**SUPPLIED ENTRIES:**
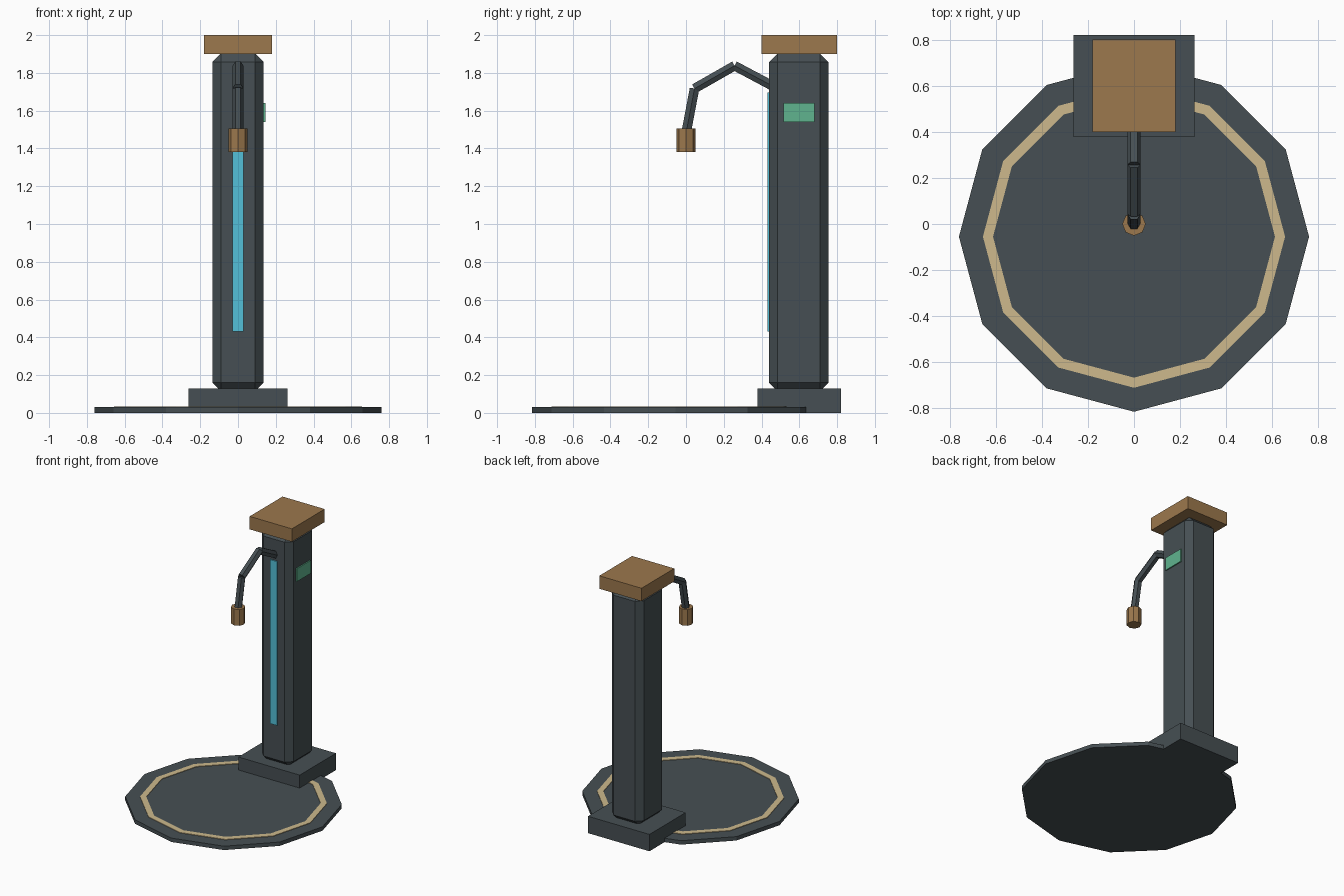
import bpy, bmesh, math
from mathutils import Vector

if "Cube" in bpy.data.objects:
    bpy.data.objects.remove(bpy.data.objects["Cube"])


def material(name, rgb):
    def linear(c):
        c /= 255
        return c / 12.92 if c <= 0.04045 else ((c + 0.055) / 1.055) ** 2.4
    m = bpy.data.materials.new(name)
    m.diffuse_color = (*[linear(c) for c in rgb], 1)
    m.use_nodes = True
    m.node_tree.nodes["Principled BSDF"].inputs["Base Color"].default_value = m.diffuse_color
    return m


SLATE = material("dark_slate", (70, 79, 83))
BRONZE = material("bronze", (156, 120, 77))
SAND = material("sand", (205, 185, 140))
CYAN = material("cyan_light", (84, 192, 216))
GREEN = material("green_screen", (96, 180, 143))


def finish(name, bm, mat):
    bmesh.ops.recalc_face_normals(bm, faces=bm.faces)
    mesh = bpy.data.meshes.new(name)
    bm.to_mesh(mesh)
    bm.free()
    mesh.materials.append(mat)
    ob = bpy.data.objects.new(name, mesh)
    bpy.context.collection.objects.link(ob)
    return ob


def box(name, lo, hi, mat, bevel=0):
    bm = bmesh.new()
    bmesh.ops.create_cube(bm, size=1)
    for v in bm.verts:
        v.co = [(a + b) / 2 + c * (b - a) for a, b, c in zip(lo, hi, v.co)]
    if bevel:
        bmesh.ops.bevel(bm, geom=bm.edges[:], offset=bevel, segments=1, affect='EDGES')
    return finish(name, bm, mat)


def rod(name, a, b, radius, sides, mat):
    """Flat-sided cylinder between two points, first corner on the x axis."""
    a, b = Vector(a), Vector(b)
    side = Vector((1, 0, 0))
    up = (b - a).normalized().cross(side)
    bm = bmesh.new()
    rings = []
    for p in (a, b):
        rings.append([bm.verts.new(p + radius * (side * math.cos(t) + up * math.sin(t)))
                      for t in (2 * math.pi * i / sides for i in range(sides))])
    for ring in rings:
        bm.faces.new(ring)
    for i in range(sides):
        j = (i + 1) % sides
        bm.faces.new((rings[0][i], rings[0][j], rings[1][j], rings[1][i]))
    return finish(name, bm, mat)


def flat_ring(name, y, inner, outer, z0, z1, sides, mat):
    bm = bmesh.new()
    loops = []
    for r, z in ((inner, z0), (outer, z0), (outer, z1), (inner, z1)):
        loops.append([bm.verts.new((r * math.cos(t), y + r * math.sin(t), z))
                      for t in (2 * math.pi * i / sides for i in range(sides))])
    for k in range(4):
        p, q = loops[k], loops[(k + 1) % 4]
        for i in range(sides):
            j = (i + 1) % sides
            bm.faces.new((p[i], p[j], q[j], q[i]))
    return finish(name, bm, mat)


# Floor pad with painted ring
PAD_Y = -0.055
rod("floor_pad", (0, PAD_Y, 0), (0, PAD_Y, 0.03), 0.76, 12, SLATE)
flat_ring("pad_ring", PAD_Y, 0.612, 0.656, 0.029, 0.034, 12, SAND)

# Column on its plinth, with cap
box("plinth", (-0.262, 0.378, 0), (0.262, 0.82, 0.13), SLATE)
box("column", (-0.136, 0.44, 0.115), (0.136, 0.754, 1.902), SLATE, 0.045)
box("cap", (-0.18, 0.4, 1.9), (0.18, 0.8, 2.0), BRONZE)

# Light strip and side screen
box("light_strip", (-0.03, 0.431, 0.43), (0.03, 0.4405, 1.695), CYAN)
box("side_screen", (0.1355, 0.515, 1.54), (0.145, 0.68, 1.64), GREEN)

# Bent arm and hanging nozzle
joints = [(0, 0.46, 1.73), (0, 0.257, 1.838), (0, 0.045, 1.717), (0, 0.002, 1.49)]
for i in range(3):
    rod(f"arm_segment_{i + 1}", joints[i], joints[i + 1], 0.029, 6, SLATE)
rod("nozzle", (0, 0, 1.38), (0, 0, 1.505), 0.051, 8, BRONZE)
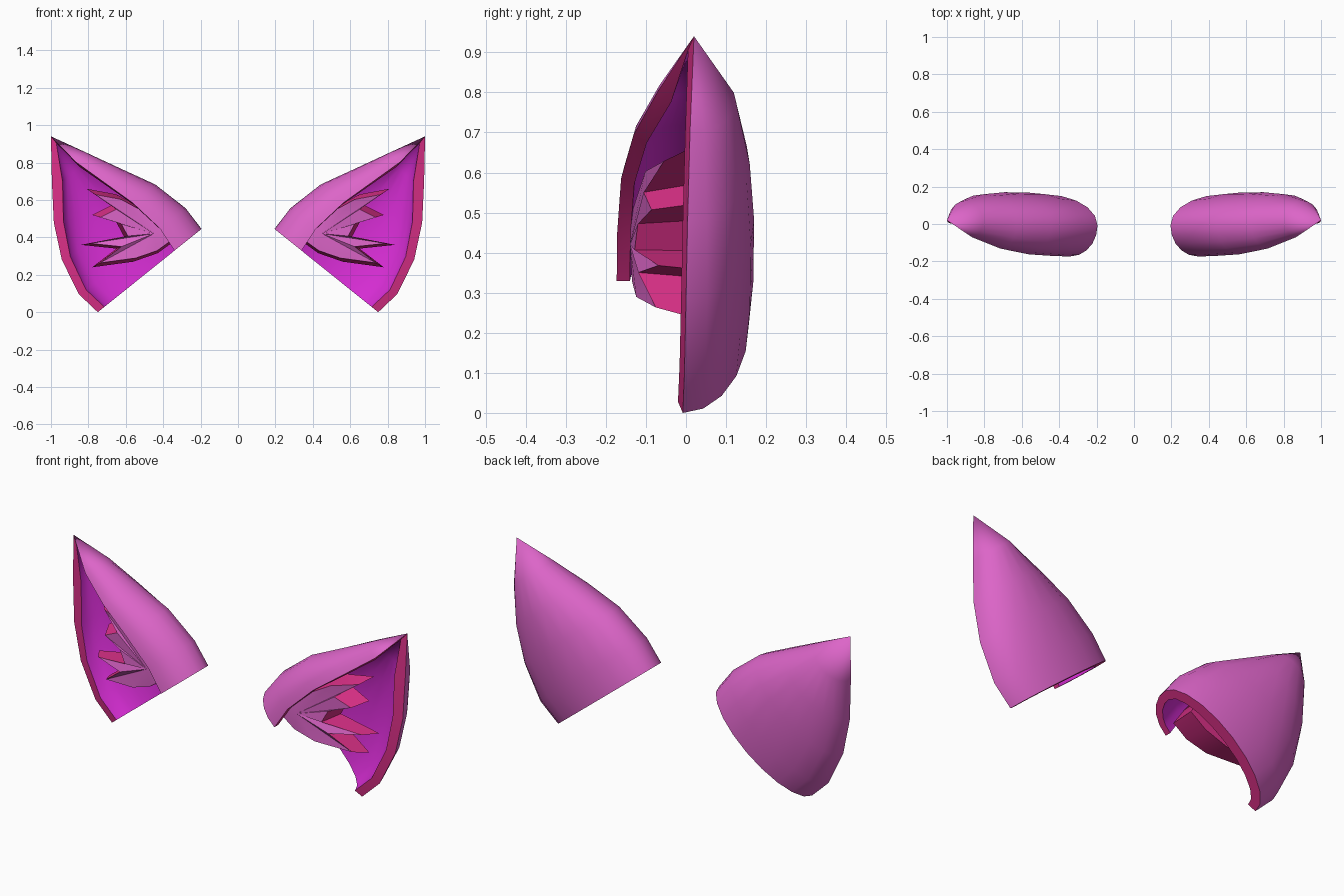
import bpy, bmesh
from math import sin, cos, pi, radians
from mathutils import Vector

cube = bpy.data.objects.get("Cube")
if cube:
    bpy.data.objects.remove(cube, do_unlink=True)


def make_material(name, rgb):
    m = bpy.data.materials.new(name)
    m.use_nodes = True
    m.diffuse_color = (*rgb, 1)
    m.node_tree.nodes["Principled BSDF"].inputs["Base Color"].default_value = (*rgb, 1)
    return m


PINK = make_material("soft pink", (0.72, 0.13, 0.58))
MAGENTA = make_material("inner magenta", (0.68, 0.026, 0.66))
HOT = make_material("hot pink", (0.72, 0.03, 0.25))

# Ear frame: origin at the inner base corner, one axis along the base, one up the ear
ORIGIN = Vector((0.195, 0, 0.445))
ALONG = Vector((0.78, 0, -0.626))
UP = Vector((0.626, 0, 0.78))

# height, inner edge, outer edge, fold edge, back depth, fold depth, y shift
SECTIONS = [
    (0.00, 0.000, 0.711, 0.185, 0.165, 0.165, -0.008),
    (0.14, -0.003, 0.730, 0.172, 0.172, 0.168, -0.004),
    (0.34, 0.044, 0.685, 0.200, 0.170, 0.162, 0.000),
    (0.52, 0.134, 0.595, 0.250, 0.155, 0.135, 0.004),
    (0.70, 0.223, 0.464, 0.300, 0.115, 0.080, 0.010),
]
TIP = (0.89, 0.318, 0.02)
BACK_STEPS, FOLD_STEPS = 10, 5
WALL = 0.045


def place(e, y, h, side):
    p = ORIGIN + ALONG * e + UP * h
    return Vector((p.x * side, y, p.z))


def section_row(bm, section, wall, side):
    """Curve from the outer rim, round the back, to the folded front edge."""
    h, e_in, e_out, e_fold, depth, fold, y0 = section
    e_in, e_out, depth, fold = e_in + wall, e_out - wall, depth - wall, fold - wall
    if wall:
        h *= 0.95
        y0 -= 0.012
    mid, half = (e_in + e_out) / 2, (e_out - e_in) / 2
    row = []
    for i in range(BACK_STEPS + 1):
        a = pi * i / BACK_STEPS
        row.append(bm.verts.new(place(mid + half * cos(a), y0 + depth * sin(a), h, side)))
    for i in range(1, FOLD_STEPS + 1):
        a = pi / 2 * i / FOLD_STEPS
        row.append(bm.verts.new(place(e_fold - (e_fold - e_in) * cos(a), y0 - fold * sin(a), h, side)))
    return row


def finish(bm, name, materials):
    bmesh.ops.recalc_face_normals(bm, faces=bm.faces)
    mesh = bpy.data.meshes.new(name)
    bm.to_mesh(mesh)
    bm.free()
    for m in materials:
        mesh.materials.append(m)
    obj = bpy.data.objects.new(name, mesh)
    bpy.context.collection.objects.link(obj)
    bpy.ops.object.select_all(action='DESELECT')
    obj.select_set(True)
    bpy.context.view_layer.objects.active = obj
    bpy.ops.object.shade_smooth_by_angle(angle=radians(42))


def ear_shell(name, side):
    bm = bmesh.new()

    def face(verts, mat):
        bm.faces.new(verts).material_index = mat

    skins = []
    for mat, wall in enumerate((0, WALL)):
        rows = [section_row(bm, s, wall, side) for s in SECTIONS]
        h, e, y = TIP
        tip = bm.verts.new(place(e, y - wall / 3, h - wall, side))
        for low, high in zip(rows, rows[1:]):
            for i in range(len(low) - 1):
                face((low[i], low[i + 1], high[i + 1], high[i]), mat)
        top = rows[-1]
        for i in range(len(top) - 1):
            face((top[i], top[i + 1], tip), mat)
        # Open edge: up the outer rim, over the tip, down the fold
        edge = [r[0] for r in rows] + [tip] + [r[-1] for r in reversed(rows)]
        skins.append(edge + rows[0][-2:0:-1])
    # Rim strip joining the outer and inner skins
    outer, inner = skins
    for i in range(len(outer)):
        j = (i + 1) % len(outer)
        face((outer[i], outer[j], inner[j], inner[i]), 2)
    finish(bm, name, (PINK, MAGENTA, HOT))


# Spiky tuft outline in front view (x, z)
TUFT = [(0.34, 0.38), (0.43, 0.51), (0.65, 0.63), (0.81, 0.66), (0.68, 0.57),
        (0.78, 0.52), (0.65, 0.48), (0.61, 0.405), (0.84, 0.36), (0.65, 0.34),
        (0.78, 0.24), (0.56, 0.27), (0.43, 0.315)]
CENTRE = (0.45, 0.42)


def ear_tuft(name, side):
    bm = bmesh.new()
    cx, cz = CENTRE
    front, back = [], []
    for x, z in TUFT:
        dx, dz = (x - cx) * 0.87, (z - cz) * 0.87
        y = -0.14 + 0.6 * (dx * dx + dz * dz)
        front.append(bm.verts.new((side * (cx + dx), y, cz + dz)))
        back.append(bm.verts.new((side * x, 0.01, z)))
    hub_front = bm.verts.new((side * cx, -0.14, cz))
    hub_back = bm.verts.new((side * cx, 0.01, cz))
    for i in range(len(TUFT)):
        j = (i + 1) % len(TUFT)
        bm.faces.new((front[i], front[j], hub_front)).material_index = 0
        bm.faces.new((back[i], back[j], hub_back)).material_index = 1
        bm.faces.new((front[i], front[j], back[j], back[i])).material_index = 1
    finish(bm, name, (PINK, HOT))


for label, side in (("left", 1), ("right", -1)):
    ear_shell(label + "_ear_shell", side)
    ear_tuft(label + "_ear_tuft", side)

**WHAT IS EXPECTED:** Set down exactly the lines of the data above, beginning with the line that has "hub_front = bm.verts.new((side" and ending with the line that has "finish(bm, name, (PINK, HOT))", and no others.

**TASK ANSWER:**
    hub_front = bm.verts.new((side * cx, -0.14, cz))
    hub_back = bm.verts.new((side * cx, 0.01, cz))
    for i in range(len(TUFT)):
        j = (i + 1) % len(TUFT)
        bm.faces.new((front[i], front[j], hub_front)).material_index = 0
        bm.faces.new((back[i], back[j], hub_back)).material_index = 1
        bm.faces.new((front[i], front[j], back[j], back[i])).material_index = 1
    finish(bm, name, (PINK, HOT))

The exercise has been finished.